- [WORK INSTRUCTIONS]: From the data underneath, reproduce exactly the stretch that begins at the line with "obj = bpy.context.object" and ends after the line with "bpy.ops.object.modifier_apply(modifier=mod.name)".

- [Stored data entries]:
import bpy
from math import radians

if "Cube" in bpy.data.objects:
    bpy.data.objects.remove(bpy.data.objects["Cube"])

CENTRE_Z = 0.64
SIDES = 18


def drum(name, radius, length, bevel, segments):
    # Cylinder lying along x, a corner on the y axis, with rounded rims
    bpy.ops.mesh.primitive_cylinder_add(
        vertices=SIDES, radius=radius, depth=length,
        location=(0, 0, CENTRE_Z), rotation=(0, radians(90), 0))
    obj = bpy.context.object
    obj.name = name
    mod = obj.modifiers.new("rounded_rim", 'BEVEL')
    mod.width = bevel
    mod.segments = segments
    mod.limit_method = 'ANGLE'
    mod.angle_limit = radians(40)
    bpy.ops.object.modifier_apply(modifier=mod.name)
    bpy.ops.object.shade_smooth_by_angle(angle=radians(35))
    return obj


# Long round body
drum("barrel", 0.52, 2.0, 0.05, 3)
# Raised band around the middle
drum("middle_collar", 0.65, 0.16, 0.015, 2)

- [OUTPUT OF THE TASK]:
    obj = bpy.context.object
    obj.name = name
    mod = obj.modifiers.new("rounded_rim", 'BEVEL')
    mod.width = bevel
    mod.segments = segments
    mod.limit_method = 'ANGLE'
    mod.angle_limit = radians(40)
    bpy.ops.object.modifier_apply(modifier=mod.name)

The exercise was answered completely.